The problem:
Note each line in the data below that holds "bmesh", and copy it.

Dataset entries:

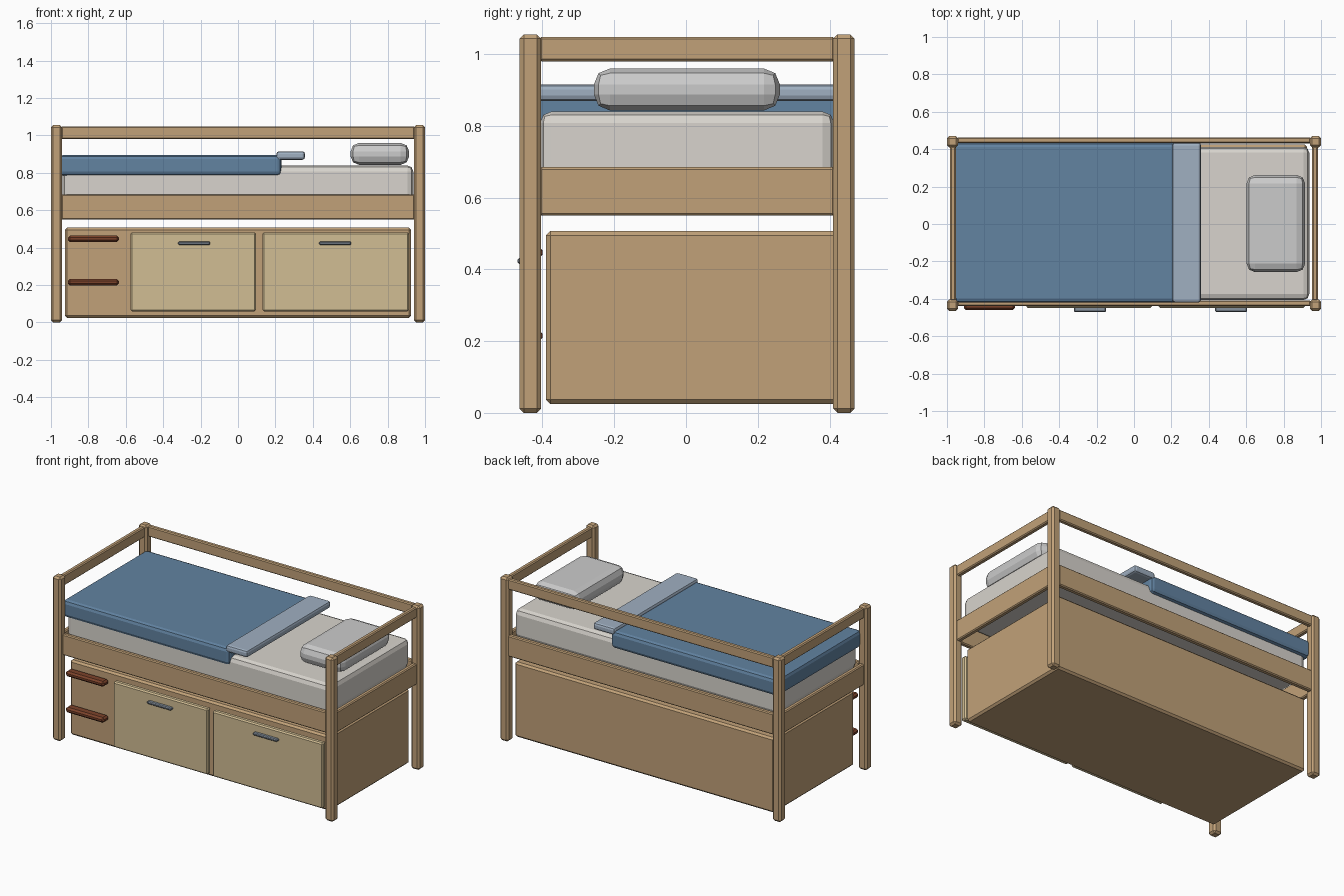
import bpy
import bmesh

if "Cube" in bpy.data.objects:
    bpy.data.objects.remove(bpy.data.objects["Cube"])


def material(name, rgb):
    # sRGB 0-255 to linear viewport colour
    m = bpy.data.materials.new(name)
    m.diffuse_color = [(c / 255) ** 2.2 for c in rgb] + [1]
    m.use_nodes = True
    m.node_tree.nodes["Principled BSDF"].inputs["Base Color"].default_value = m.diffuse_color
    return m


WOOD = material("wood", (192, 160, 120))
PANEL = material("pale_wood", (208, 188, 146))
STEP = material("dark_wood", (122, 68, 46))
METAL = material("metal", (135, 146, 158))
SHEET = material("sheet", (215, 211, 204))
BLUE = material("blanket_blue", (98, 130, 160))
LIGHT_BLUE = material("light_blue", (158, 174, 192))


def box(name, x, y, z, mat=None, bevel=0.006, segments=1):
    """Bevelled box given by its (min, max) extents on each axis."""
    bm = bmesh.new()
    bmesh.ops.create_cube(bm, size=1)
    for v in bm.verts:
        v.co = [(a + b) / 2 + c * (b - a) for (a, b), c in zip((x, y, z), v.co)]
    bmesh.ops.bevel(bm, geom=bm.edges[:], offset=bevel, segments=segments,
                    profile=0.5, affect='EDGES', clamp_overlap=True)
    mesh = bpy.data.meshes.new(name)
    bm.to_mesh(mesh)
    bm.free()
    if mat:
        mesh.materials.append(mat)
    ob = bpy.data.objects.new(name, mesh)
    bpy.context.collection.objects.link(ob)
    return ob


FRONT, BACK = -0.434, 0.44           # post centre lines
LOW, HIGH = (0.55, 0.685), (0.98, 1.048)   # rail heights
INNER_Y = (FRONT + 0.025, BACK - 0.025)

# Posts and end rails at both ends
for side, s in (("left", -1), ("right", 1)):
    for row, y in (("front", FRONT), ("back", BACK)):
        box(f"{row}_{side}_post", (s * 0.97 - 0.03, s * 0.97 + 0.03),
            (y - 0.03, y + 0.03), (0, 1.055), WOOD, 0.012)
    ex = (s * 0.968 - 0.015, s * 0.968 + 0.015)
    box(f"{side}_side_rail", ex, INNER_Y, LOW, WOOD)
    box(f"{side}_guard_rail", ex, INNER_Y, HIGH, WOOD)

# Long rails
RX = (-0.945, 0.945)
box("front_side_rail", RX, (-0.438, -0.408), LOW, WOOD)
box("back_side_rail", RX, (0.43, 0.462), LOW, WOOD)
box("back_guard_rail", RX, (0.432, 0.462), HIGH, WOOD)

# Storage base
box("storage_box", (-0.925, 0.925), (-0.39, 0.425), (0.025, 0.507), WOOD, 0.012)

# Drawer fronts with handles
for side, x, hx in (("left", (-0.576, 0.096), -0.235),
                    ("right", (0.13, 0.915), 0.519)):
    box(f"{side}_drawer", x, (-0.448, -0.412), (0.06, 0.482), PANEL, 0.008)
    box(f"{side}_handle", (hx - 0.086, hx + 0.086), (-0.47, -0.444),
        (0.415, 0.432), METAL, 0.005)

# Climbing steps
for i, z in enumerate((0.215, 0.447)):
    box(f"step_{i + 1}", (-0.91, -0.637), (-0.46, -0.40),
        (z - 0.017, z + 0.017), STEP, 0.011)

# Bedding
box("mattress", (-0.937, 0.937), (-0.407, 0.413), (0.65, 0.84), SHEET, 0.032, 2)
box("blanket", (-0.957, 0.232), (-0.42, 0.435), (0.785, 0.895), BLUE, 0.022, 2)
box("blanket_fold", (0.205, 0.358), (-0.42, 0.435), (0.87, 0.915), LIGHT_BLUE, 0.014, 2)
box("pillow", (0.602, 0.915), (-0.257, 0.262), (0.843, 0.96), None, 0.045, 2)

Finished exercise:
import bmesh
    bm = bmesh.new()
    bmesh.ops.create_cube(bm, size=1)
    bmesh.ops.bevel(bm, geom=bm.edges[:], offset=bevel, segments=segments,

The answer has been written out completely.